In the past week Apple’s marketing chief, Phil Schiller, gave three interviews and the company sent out a new “Why iPhone” email campaign – both timed perfectly around the announcement of Samsung’s new flagship smartphone, the Galaxy S4. Some have called it out as Apple going on the defensive, others have said it's Apple on the offensive. I’m not sure that you can categorically say it’s one or the other – it doesn’t really matter much.
#MacStoriesDeals – Wednesday
Chatology Review: Flexibits Reinvents Messages.app Search
The iOS 7 Summer
iOS 7: Thoughts and Questions
Apple Releases New MacBook Airs, Previews New Mac Pro Design
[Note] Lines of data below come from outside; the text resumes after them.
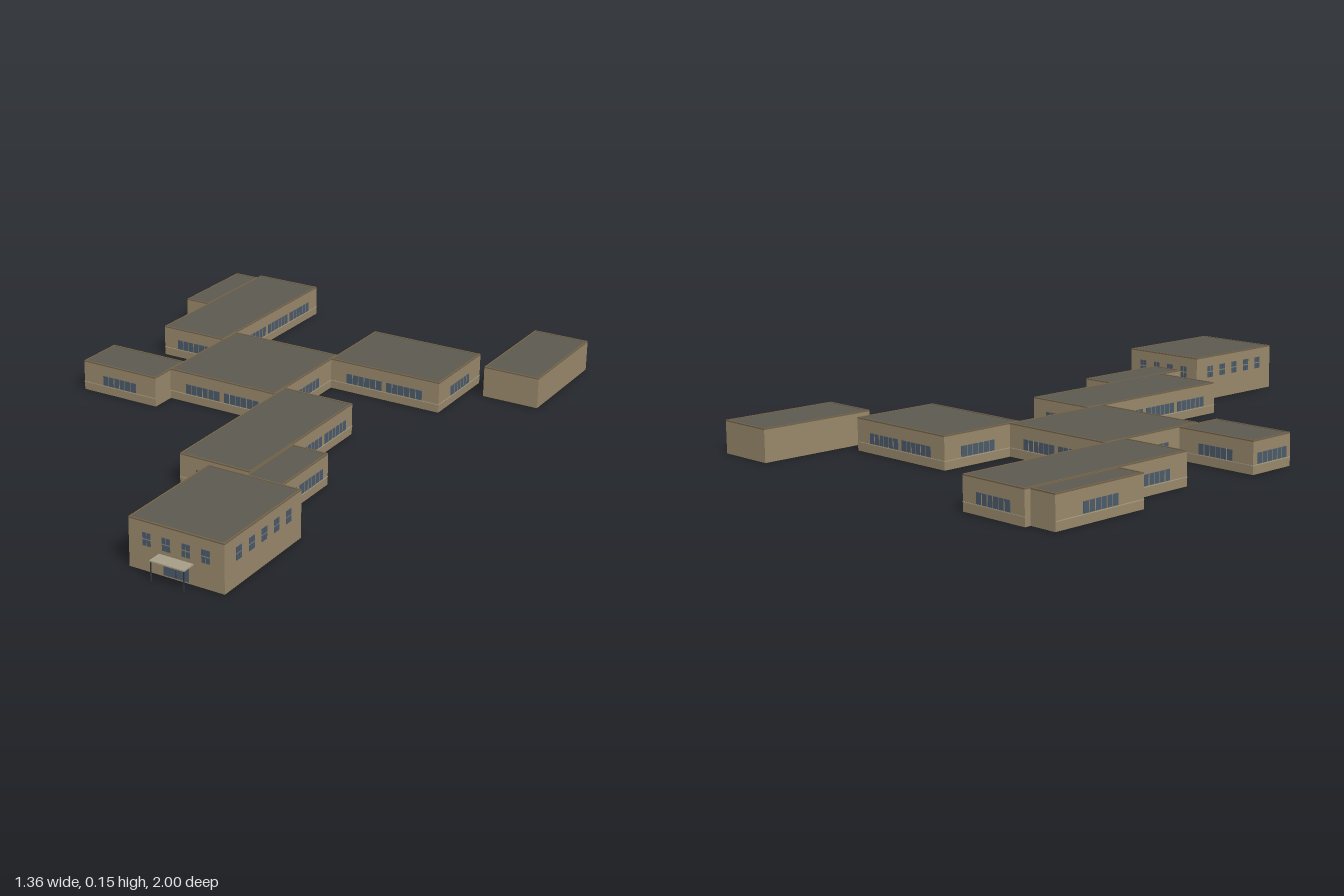
import * as THREE from 'three';

const mat = (name, color, side = THREE.FrontSide) => {
  const m = new THREE.MeshStandardMaterial({ color, side });
  m.name = name;
  return m;
};

export function createModel() {
  const wallMat = mat('tan wall', 0x9a8a6c, THREE.DoubleSide);
  const roofMat = mat('dark roof', 0x5c5a50);
  const copingMat = mat('brown coping', 0x75644a);
  const glassMat = mat('blue glass', 0x4c5b6c);
  const trimMat = mat('light trim', 0xa89f88);
  const darkMat = mat('dark metal', 0x35363a);

  const model = new THREE.Group();
  model.name = 'buildingComplex';

  const box = (parent, name, material, w, h, d, x, y, z) => {
    const m = new THREE.Mesh(new THREE.BoxGeometry(w, h, d), material);
    m.name = name;
    m.position.set(x, y, z);
    parent.add(m);
    return m;
  };

  // Rectangular ring with an open middle, rising from y = 0
  const ring = (w, d, t, h) => {
    const rect = (Kind, a, b) => {
      const s = new Kind();
      s.moveTo(-a, -b).lineTo(a, -b).lineTo(a, b).lineTo(-a, b).closePath();
      return s;
    };
    const shape = rect(THREE.Shape, w / 2, d / 2);
    shape.holes.push(rect(THREE.Path, w / 2 - t, d / 2 - t));
    return new THREE.ExtrudeGeometry(shape, { depth: h, bevelEnabled: false }).rotateX(-Math.PI / 2);
  };

  // Block: walls open below, roof set inside a coping
  const block = (name, x0, x1, z0, z1, h) => {
    const g = new THREE.Group();
    g.name = name;
    g.position.set((x0 + x1) / 2, 0, (z0 + z1) / 2);
    const w = x1 - x0, d = z1 - z0;
    const walls = new THREE.Mesh(ring(w, d, 0.004, h - 0.004), wallMat);
    walls.name = 'walls';
    const coping = new THREE.Mesh(ring(w, d, 0.005, 0.004), copingMat);
    coping.name = 'coping';
    coping.position.y = h - 0.004;
    g.add(walls, coping);
    box(g, 'roof', roofMat, w - 0.009, 0.006, d - 0.009, 0, h - 0.005, 0);
    model.add(g);
  };

  // Group on a wall: local x runs along it and local z points outward
  const turns = { '+z': 0, '+x': Math.PI / 2, '-z': Math.PI, '-x': -Math.PI / 2 };
  const face = (name, side, plane, a, b) => {
    const g = new THREE.Group();
    g.name = name;
    const mid = (a + b) / 2;
    if (side[1] === 'z') g.position.set(mid, 0, plane);
    else g.position.set(plane, 0, mid);
    g.rotation.y = turns[side];
    model.add(g);
    return g;
  };

  // Row of wide windows above a thin sill line
  const ribbon = (side, plane, a, b) => {
    const g = face('windowRow', side, plane, a, b);
    const len = b - a, n = Math.max(1, Math.floor(len / 0.165));
    box(g, 'sillLine', trimMat, len, 0.002, 0.002, 0, 0.027, 0.0005);
    for (let i = 0; i < n; i++) {
      const x = (i - (n - 1) / 2) * 0.145;
      box(g, 'window', glassMat, 0.128, 0.032, 0.003, x, 0.046, 0.0005);
      for (let k = -2; k <= 2; k++)
        box(g, 'mullion', wallMat, 0.0022, 0.032, 0.004, x + k * 0.0213, 0.046, 0.0005);
    }
  };

  // Row of small four-pane windows
  const paneRow = (side, plane, a, b, n) => {
    const g = face('paneWindowRow', side, plane, a, b);
    for (let i = 0; i < n; i++)
      for (const sx of [-1, 1])
        for (const sy of [-1, 1])
          box(g, 'pane', glassMat, 0.0115, 0.0175, 0.003,
            (i - (n - 1) / 2) * 0.0622 + sx * 0.007, 0.095 + sy * 0.0105, 0.0005);
  };

  block('backLeftAnnex', -0.68, -0.59, -0.965, -0.64, 0.1);
  block('backLeftWing', -0.59, -0.355, -0.985, -0.37, 0.102);
  block('centralHall', -0.355, 0.038, -0.45, -0.06, 0.102);
  block('sideWing', -0.635, -0.355, -0.14, 0.025, 0.1);
  block('backRightWing', 0.038, 0.43, -0.705, -0.41, 0.102);
  block('detachedBlock', 0.49, 0.68, -1, -0.61, 0.102);
  block('frontWing', 0.038, 0.28, -0.12, 0.465, 0.102);
  block('linkBlock', 0.28, 0.4, 0.235, 0.57, 0.1);
  block('entranceBlock', 0.207, 0.51, 0.57, 0.955, 0.148);

  // Exposed wall stretches with windows: side, plane, start, end
  [
    ['-x', -0.68, -0.965, -0.64],
    ['-z', -0.985, -0.59, -0.355], ['-x', -0.59, -0.64, -0.37],
    ['+x', -0.355, -0.985, -0.45], ['+z', -0.37, -0.59, -0.355],
    ['-z', -0.45, -0.355, 0.038], ['-x', -0.355, -0.37, -0.14],
    ['+z', -0.06, -0.355, 0.038], ['+x', 0.038, -0.41, -0.12],
    ['-z', -0.14, -0.635, -0.355], ['+z', 0.025, -0.635, -0.355],
    ['-x', -0.635, -0.14, 0.025],
    ['-z', -0.705, 0.038, 0.43], ['+z', -0.41, 0.038, 0.43],
    ['+x', 0.43, -0.705, -0.41], ['-x', 0.038, -0.705, -0.45],
    ['-z', -0.12, 0.038, 0.28], ['+x', 0.28, -0.12, 0.235],
    ['-x', 0.038, -0.06, 0.465], ['+z', 0.465, 0.038, 0.28],
    ['+x', 0.4, 0.235, 0.57],
  ].forEach((r) => ribbon(...r));

  paneRow('+z', 0.955, 0.207, 0.51, 4);
  paneRow('-z', 0.57, 0.207, 0.51, 4);
  paneRow('+x', 0.51, 0.57, 0.955, 5);
  paneRow('-x', 0.207, 0.57, 0.955, 5);

  // Entrance: glazed doors under a canopy on two posts
  const entrance = face('entrance', '+z', 0.955, 0.207, 0.51);
  box(entrance, 'doorGlass', glassMat, 0.08, 0.052, 0.003, 0, 0.031, 0.0005);
  box(entrance, 'doorMullion', darkMat, 0.0015, 0.052, 0.004, 0, 0.031, 0.0005);
  box(entrance, 'canopy', trimMat, 0.11, 0.004, 0.045, 0, 0.061, 0.0225);
  for (const s of [-1, 1])
    box(entrance, 'canopyPost', darkMat, 0.003, 0.059, 0.003, s * 0.052, 0.0295, 0.042);

  return model;
}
By now you’ve probably heard and read everything you need to know about the iPad 2. The second generation tablet that’s thinner, lighter (not so much, after all), has cameras and also happens to come with fancy (some people say revolutionary) Smart Covers to protect and clean your device without putting it entirely into a case. Pretty much as I wrote in November, this is the iPad upgrade I was expecting.
But is this the iPad 2 I was hoping for? Or rather, was March 2 the iPad 2 event I was looking forward to? I would say yes, and no.
I’m going to get an iPad 2 from the United States on March 11. 16 GB WiFi model with a $39 Smart Cover. I guess that’s what most consumers will end up with, and I’m happy to stick with my last year’s choice of “just” 16 GBs of storage considering how it’s possible that Apple will slowly move to cloud storage, always available at any time with a simple Internet connection. Which brings me to the second point: the geek in me was hoping for a brief mention of iOS 5 at the iPad 2 event which, you might have seen, didn’t happen. I can see, though, why Apple decided to keep iOS 5 for a dedicated event in Cupertino. (more…)
Over the weekend I curiously started investigating whether Australians had been getting a progressively worse deal for their iTunes purchases as the Australian dollar rose from USD$0.60 to parity whilst iTunes prices stayed constant. The answer is most definitely a yes but it doesn’t just apply to Australians, and the extent of the price disparity is larger than I had thought.
Whilst Apple is entitled to have different prices for different regions, it doesn’t really need to. Furthermore the extent to which there is price disparity is very extensive for the music section of the store and this article aims to bring the inequity to light. Apple has previously been under similar pressure but the exchange rates reverted back, I would hope Apple again reconsiders their iTunes pricing system now when exchange rates have pushed the disparity to a very high level.
This turned into a bigger article than I had expected so here are the key things I cover and keep reading after the break for a full run down with tables, graphs and more.
- iTunes uses fixed prices (i.e. $0.99, $1.29 etc.) and for stores outside the US these price levels were converted using a very conservative prediction of the future value of a particular currency
- The price levels in non-US stores seem not to have been updated in a long time, yet the value of the non-US currencies have mostly appreciated since then. As a result people purchasing from most of the non-US iTunes Stores are now paying more than US customers and Apple is earning more from those customers
- The conversion rate is different for the App Store and Music store (and likely the other stores too), the App store conversion rates are much more appropriate and the price disparity is less extreme.
Updated on April 27 2011 – see end of article for revised figures and comment.